On the two-year anniversary of the introduction of plain packaging for tobacco in Australia a study has revealed that the legislation has failed to meet its objectives.

The Tobacco Plain Packaging Act 2011 came into force in the country on December 1, 2012, banning all branding and trademarks from cigarette packets except for the brand name, which is only permitted in a standard font.

The legislation aimed to reduce smoking among young people, reduce overall smoking and increase the effectiveness of health warnings.

However, research carried out by KPMG found that youth smoking rates have increased by 36% and that illegal tobacco sales are the highest in seven years.

KPMG said illegal tobacco was up by 25% between 2012 and 2014, and that annual consumption of the illicit product had risen by 500,000kg.

Ronald Ridderbeekx, head of corporate and regulatory affairs for British American Tobacco, said: “It’s clear the experiment in Australia isn’t working: smoking rates have not been affected and the black market has grown by 25%.

“Retailers here in the UK are already under pressure from the illicit market and this would make the problem so much worse.”

Ridderbeekx called on the Government to review how existing regulation, such as the tobacco display ban that comes into full force from April 6, 2015, is working before considering the next step.

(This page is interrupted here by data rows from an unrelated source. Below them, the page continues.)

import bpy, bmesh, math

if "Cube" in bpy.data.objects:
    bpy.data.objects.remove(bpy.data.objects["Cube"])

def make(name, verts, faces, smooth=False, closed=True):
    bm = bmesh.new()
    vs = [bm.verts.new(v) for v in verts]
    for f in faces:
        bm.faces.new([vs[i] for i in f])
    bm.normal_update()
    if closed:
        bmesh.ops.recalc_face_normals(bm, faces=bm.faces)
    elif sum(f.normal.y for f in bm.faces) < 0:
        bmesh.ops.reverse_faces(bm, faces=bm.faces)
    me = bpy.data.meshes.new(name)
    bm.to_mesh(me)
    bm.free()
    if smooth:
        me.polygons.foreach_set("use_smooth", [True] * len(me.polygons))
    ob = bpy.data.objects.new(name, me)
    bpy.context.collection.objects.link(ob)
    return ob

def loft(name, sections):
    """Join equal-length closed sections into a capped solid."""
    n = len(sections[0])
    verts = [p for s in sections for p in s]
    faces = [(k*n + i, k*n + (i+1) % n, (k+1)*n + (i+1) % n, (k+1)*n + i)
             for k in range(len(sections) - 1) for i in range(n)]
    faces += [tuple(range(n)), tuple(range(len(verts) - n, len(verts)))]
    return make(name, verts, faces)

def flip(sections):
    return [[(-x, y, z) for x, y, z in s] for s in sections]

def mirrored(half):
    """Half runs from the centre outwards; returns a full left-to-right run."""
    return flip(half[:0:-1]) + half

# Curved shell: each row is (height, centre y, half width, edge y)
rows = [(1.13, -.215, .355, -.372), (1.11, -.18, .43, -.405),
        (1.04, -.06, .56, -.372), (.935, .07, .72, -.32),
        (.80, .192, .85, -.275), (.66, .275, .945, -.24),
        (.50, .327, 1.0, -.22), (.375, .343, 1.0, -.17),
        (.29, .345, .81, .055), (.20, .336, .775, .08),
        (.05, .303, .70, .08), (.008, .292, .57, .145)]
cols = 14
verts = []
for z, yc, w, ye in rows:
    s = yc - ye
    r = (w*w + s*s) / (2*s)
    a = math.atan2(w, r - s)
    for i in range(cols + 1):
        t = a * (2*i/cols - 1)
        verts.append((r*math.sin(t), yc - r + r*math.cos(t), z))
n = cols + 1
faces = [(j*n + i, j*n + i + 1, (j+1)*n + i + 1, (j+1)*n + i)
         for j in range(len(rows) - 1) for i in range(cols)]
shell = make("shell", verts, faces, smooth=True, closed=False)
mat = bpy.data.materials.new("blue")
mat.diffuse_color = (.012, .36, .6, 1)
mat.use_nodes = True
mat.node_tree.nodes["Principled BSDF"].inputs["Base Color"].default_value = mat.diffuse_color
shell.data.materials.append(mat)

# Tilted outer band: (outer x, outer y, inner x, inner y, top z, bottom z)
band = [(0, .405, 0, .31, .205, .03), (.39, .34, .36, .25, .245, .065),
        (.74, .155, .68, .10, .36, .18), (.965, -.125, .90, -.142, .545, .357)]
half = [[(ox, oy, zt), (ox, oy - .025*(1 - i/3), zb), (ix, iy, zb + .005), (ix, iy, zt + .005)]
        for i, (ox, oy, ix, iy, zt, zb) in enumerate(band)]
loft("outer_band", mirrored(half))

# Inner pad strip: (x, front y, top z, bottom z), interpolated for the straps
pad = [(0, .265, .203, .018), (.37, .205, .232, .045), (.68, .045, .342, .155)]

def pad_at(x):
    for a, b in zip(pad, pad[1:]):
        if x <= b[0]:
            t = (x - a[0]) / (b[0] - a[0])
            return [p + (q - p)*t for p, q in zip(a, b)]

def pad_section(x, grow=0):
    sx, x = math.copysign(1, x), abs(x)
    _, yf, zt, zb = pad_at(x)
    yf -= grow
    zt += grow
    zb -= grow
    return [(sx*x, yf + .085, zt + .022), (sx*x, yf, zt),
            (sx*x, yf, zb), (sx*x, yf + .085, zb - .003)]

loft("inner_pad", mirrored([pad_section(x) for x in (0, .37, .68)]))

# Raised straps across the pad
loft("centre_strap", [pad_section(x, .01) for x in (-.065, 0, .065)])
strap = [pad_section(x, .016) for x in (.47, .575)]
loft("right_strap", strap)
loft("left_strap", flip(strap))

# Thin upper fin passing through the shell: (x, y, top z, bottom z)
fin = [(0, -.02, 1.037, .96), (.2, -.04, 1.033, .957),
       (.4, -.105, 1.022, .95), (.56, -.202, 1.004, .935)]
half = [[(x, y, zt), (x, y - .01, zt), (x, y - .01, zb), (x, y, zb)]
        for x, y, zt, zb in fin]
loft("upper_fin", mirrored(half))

He said: “To help the economic recovery, retailers need help from the Government, not yet more cumbersome regulation.”